“The universe is made of stories, not atoms.”
“If you want to motivate people, tell stories. If you want to instruct people, tell stories. Human beings are storytelling machines. As they say in sales, facts tell, stories sell. Why did God create so many people? Because He loves stories.”
Dr. Rob Gilbert
You’d have to travel far to find a more devoted storyteller than my friend and mentor, Rob Gilbert. He regales his listeners with tales all the time on his wonderful Success Hotline (973.743.4690) and I love hearing them. They’re always punchy and inspiring.
As Rob says, “A story is something you can tell in the present about something that happened in the past that will be remembered in the future….There’s no great story without a big problem.” He recently offered tips for powering up our storytelling skills in everyday conversations, which can also apply to stories we tell on the page:
Keep it short: “It’s sort of like a punch. You want the story to be as short as possible. You don’t want extraneous words. You have to edit them. You have to practice them.”
Set it up: Most stories have two parts — narrative and dialogue. When recounting the facts of the story, keep it unemotional, as if you’re reporting the news. Save the emotion for the dialogue — that’s where you become an actor and ham it up.
Listen and learn: Someone once asked the legendary Stephen Sondheim, “How can you be so creative?” His answer? “I listen.” Stories are all around us. The best way to become a better storyteller is to listen to other people’s stories. You’ll learn what works and what doesn’t, and if you listen enough, “you’ll develop a great storytelling accent.” There are tons of stories on the internet. If you watch them over and over, you’ll begin to see how great storytellers use pauses, inflection, and dialogue to make their stories more exciting and memorable. Go to YouTube and check out Earl Nightingale’s “Acres of Diamonds” (the long version) or Jack Canfield’s “Bobsie the Fireman” from Chicken Soup for the Soul.
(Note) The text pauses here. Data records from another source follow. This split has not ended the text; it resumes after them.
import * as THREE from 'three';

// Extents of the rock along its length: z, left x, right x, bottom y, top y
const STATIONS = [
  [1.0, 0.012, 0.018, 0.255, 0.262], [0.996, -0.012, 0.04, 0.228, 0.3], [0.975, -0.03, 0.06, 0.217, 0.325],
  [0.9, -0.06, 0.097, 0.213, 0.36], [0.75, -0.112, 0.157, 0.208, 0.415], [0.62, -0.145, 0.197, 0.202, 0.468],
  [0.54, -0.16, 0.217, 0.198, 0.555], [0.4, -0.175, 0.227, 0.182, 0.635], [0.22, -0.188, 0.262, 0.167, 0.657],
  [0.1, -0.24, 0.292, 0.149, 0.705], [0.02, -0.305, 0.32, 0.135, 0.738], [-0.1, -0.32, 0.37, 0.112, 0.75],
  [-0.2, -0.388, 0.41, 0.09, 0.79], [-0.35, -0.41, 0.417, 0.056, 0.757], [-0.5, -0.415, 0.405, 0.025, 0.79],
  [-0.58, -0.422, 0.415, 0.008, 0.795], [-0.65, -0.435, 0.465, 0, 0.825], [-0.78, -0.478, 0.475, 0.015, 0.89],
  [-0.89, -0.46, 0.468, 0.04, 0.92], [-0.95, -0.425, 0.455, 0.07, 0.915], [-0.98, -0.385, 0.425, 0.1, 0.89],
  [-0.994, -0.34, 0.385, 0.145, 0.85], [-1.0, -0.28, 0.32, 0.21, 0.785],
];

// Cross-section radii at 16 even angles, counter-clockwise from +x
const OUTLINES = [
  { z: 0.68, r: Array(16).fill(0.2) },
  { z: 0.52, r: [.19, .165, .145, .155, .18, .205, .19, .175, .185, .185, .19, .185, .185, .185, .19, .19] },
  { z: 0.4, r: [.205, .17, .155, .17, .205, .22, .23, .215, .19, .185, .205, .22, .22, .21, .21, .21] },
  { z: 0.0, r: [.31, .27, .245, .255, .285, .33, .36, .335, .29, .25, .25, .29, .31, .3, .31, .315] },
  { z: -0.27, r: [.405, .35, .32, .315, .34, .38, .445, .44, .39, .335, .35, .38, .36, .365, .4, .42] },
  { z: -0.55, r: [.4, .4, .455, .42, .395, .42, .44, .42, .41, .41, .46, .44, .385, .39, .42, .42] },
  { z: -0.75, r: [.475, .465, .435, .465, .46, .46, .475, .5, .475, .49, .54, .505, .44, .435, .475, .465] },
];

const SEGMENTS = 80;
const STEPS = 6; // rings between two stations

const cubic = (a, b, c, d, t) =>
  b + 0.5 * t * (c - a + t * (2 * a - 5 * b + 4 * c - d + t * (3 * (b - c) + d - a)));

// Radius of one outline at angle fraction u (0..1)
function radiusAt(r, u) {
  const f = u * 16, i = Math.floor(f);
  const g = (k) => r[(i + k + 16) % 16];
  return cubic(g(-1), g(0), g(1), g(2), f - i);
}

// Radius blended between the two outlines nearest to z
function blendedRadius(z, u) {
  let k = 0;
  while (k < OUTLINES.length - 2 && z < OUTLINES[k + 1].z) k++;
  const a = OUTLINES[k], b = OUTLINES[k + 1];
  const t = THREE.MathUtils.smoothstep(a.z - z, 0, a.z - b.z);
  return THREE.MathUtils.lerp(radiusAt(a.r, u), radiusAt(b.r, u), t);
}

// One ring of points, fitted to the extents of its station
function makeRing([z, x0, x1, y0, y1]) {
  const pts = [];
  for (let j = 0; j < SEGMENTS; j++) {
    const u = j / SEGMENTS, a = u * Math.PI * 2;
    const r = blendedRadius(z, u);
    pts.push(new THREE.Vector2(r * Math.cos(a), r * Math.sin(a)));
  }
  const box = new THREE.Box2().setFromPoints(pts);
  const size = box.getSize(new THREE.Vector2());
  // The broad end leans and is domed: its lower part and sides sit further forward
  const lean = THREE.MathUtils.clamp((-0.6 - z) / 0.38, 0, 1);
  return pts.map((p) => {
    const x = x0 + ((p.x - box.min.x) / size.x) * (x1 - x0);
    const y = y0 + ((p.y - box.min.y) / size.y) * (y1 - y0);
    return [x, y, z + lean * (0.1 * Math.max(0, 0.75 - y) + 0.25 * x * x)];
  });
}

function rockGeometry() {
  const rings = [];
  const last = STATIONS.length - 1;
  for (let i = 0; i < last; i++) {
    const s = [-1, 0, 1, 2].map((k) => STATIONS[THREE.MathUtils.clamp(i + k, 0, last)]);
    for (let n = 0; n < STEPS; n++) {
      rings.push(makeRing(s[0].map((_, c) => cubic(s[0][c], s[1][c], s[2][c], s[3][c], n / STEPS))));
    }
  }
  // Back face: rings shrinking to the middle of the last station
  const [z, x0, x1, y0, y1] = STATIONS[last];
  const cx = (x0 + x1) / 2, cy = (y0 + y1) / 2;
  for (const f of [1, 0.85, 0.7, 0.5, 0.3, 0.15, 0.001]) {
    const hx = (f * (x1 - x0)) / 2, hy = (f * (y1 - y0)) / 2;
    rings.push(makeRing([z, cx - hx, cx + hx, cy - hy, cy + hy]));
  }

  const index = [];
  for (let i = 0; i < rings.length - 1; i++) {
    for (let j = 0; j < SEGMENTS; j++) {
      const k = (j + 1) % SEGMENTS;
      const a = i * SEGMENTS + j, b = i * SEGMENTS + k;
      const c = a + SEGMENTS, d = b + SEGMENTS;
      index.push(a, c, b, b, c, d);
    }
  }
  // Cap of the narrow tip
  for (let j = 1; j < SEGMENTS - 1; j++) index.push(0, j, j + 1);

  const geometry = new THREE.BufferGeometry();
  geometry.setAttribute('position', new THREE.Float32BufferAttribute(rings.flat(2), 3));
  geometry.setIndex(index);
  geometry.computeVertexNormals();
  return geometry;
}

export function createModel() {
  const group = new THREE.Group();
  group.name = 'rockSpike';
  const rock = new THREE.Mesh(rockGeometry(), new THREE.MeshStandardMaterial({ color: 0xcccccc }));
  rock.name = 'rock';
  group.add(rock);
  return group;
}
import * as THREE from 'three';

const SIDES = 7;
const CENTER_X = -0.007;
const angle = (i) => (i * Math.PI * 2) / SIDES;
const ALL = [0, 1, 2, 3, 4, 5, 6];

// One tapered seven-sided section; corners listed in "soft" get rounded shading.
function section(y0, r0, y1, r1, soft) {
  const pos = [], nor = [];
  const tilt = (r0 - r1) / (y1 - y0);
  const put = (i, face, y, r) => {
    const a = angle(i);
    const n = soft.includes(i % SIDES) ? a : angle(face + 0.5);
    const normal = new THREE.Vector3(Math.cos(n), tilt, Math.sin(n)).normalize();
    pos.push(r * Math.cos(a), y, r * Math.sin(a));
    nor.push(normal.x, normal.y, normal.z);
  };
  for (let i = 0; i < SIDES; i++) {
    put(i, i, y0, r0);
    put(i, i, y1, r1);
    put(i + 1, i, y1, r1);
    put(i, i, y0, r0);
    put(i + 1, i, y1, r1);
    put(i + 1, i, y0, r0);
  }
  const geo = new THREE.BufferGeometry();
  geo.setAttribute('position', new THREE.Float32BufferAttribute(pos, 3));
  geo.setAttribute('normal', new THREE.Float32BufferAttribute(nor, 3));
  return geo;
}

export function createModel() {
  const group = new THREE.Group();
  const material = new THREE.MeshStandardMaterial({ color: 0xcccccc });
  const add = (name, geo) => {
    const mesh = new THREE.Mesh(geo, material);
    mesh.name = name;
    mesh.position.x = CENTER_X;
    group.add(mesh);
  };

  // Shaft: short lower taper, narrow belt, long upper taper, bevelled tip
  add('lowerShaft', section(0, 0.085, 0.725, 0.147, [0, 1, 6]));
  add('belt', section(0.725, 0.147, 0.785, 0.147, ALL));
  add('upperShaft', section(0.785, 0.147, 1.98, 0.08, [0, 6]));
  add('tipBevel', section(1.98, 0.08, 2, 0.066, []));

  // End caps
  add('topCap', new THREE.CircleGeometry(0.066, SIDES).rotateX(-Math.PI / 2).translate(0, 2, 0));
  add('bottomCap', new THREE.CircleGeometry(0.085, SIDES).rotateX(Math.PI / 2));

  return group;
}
Listening to well-told stories is a great way to improve our storytelling on the page; so is reading our own writing aloud. As William Zinsser said so well, “People read with their ears.” Bravo, Rob — tell on! Inspired and energized, let’s all write on!